$\begin{equation*} S \approx\left(m / \rho_{\mathrm{c}}\right)^{2 / 3} \tag{7.66} \end{equation*}$Figure 7.8. Model of compression by an elastic system.

and hence

$\begin{equation*} k_{\mathrm{s}, 1} \approx 3 \times 10^{19}\left(\mathrm{~m} / \rho_{\mathrm{c}}\right)^{2 / 3} \tag{7.67} \end{equation*}$In a typical situation (Figure 7.8), a system with a finite stiffness external to the interfaces under consideration, $k_{\mathrm{s}, \mathrm{ext}}$, is loaded by a steady displacement at a rate $v_{\text {ext }}$. Using Eq. (7.65) and assuming substantial compression ratios,

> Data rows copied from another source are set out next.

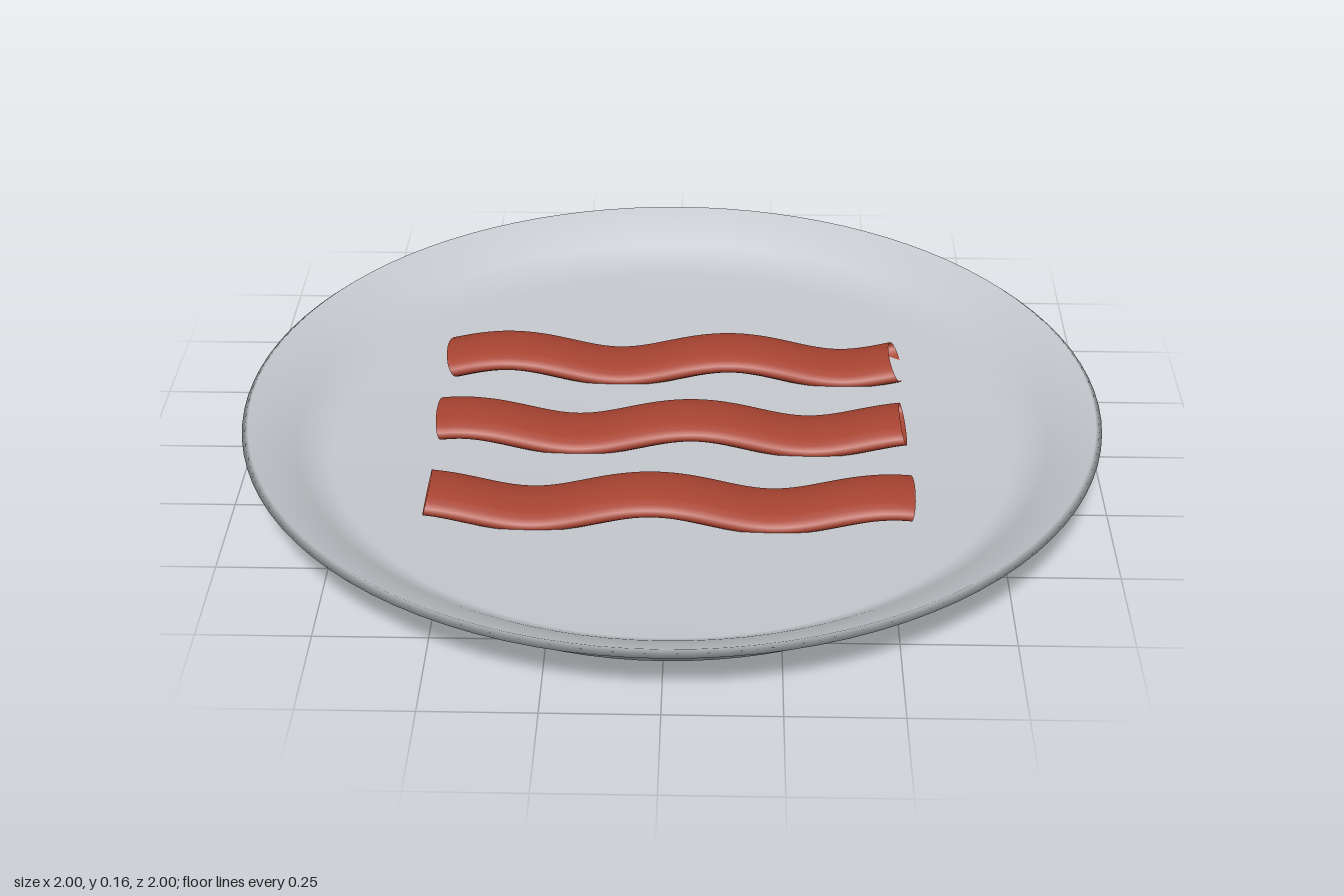
import * as THREE from 'three';

const plateGrey = new THREE.MeshStandardMaterial({ color: 0xc6c9ce });
plateGrey.name = 'plateGrey';
const baconRed = new THREE.MeshStandardMaterial({ color: 0xa84432, side: THREE.DoubleSide });
baconRed.name = 'baconRed';

const LENGTH = 1.09;
const WAVES = 2;

// Open flattened tube that ripples up and down along x
function stripGeometry(phase) {
  const geometry = new THREE.CylinderGeometry(1, 1, LENGTH, 20, 64, true, Math.PI / 2);
  geometry.rotateZ(-Math.PI / 2);
  const p = geometry.attributes.position;
  for (let i = 0; i < p.count; i++) {
    const x = p.getX(i), up = p.getY(i), side = p.getZ(i);
    const a = (x / LENGTH) * WAVES * Math.PI * 2 + phase;
    p.setXYZ(i, x - 0.018 * Math.cos(a) * up, 0.068 + 0.021 * Math.sin(a) + 0.028 * up, 0.085 * side);
  }
  geometry.computeVertexNormals();
  return geometry;
}

export function createModel() {
  const model = new THREE.Group();
  model.name = 'plateOfBacon';

  // Plate: underside, flared rim, then the shallow inside
  const profile = [
    [0, 0], [0.82, 0], [0.895, 0.085], [1, 0.143], [0.985, 0.155],
    [0.88, 0.098], [0.8, 0.045], [0, 0.045],
  ].map(([r, y]) => new THREE.Vector2(r, y));
  const plate = new THREE.Mesh(new THREE.LatheGeometry(profile, 96), plateGrey);
  plate.name = 'plate';
  model.add(plate);

  // Three strips, each rippling a little out of step with the last
  [-0.32, 0, 0.32].forEach((z, i) => {
    const strip = new THREE.Mesh(stripGeometry(i), baconRed);
    strip.name = `baconStrip${i + 1}`;
    strip.position.z = z;
    model.add(strip);
  });

  return model;
}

$\begin{equation*} \Delta W \approx k T \frac{\pi m M^{3 / 2}}{3 \sqrt{\rho}} 3.5 \times 10^{10} \frac{k_{\mathrm{s}, \mathrm{ext}} v_{\mathrm{ext}}}{k_{\mathrm{s}, 1}^{3}} \tag{7.68} \end{equation*}$where the approximation assumes a $k_{\mathrm{s}, \mathrm{ext}}$ substantially less than $k_{\mathrm{s}, 1}$. Assuming that $T=300 \mathrm{~K}, m=10^{-24} \mathrm{~kg}, M=5 \times 10^{11} \mathrm{~N} / \mathrm{m}^{2}, \rho=\rho_{\mathrm{c}}=2000 \mathrm{~kg} / \mathrm{m}^{3}, k_{\mathrm{s}, \mathrm{ext}}=$ $10 \mathrm{~N} / \mathrm{m}$, and $k_{\mathrm{s}, 1}=19 \mathrm{~N} / \mathrm{m}, \Delta W \approx 2 \times 10^{-21} \mathrm{~J}$ at $v_{\mathrm{ext}}=1 \mathrm{~m} / \mathrm{s}$, and $\approx 2 \times 10^{-23} \mathrm{$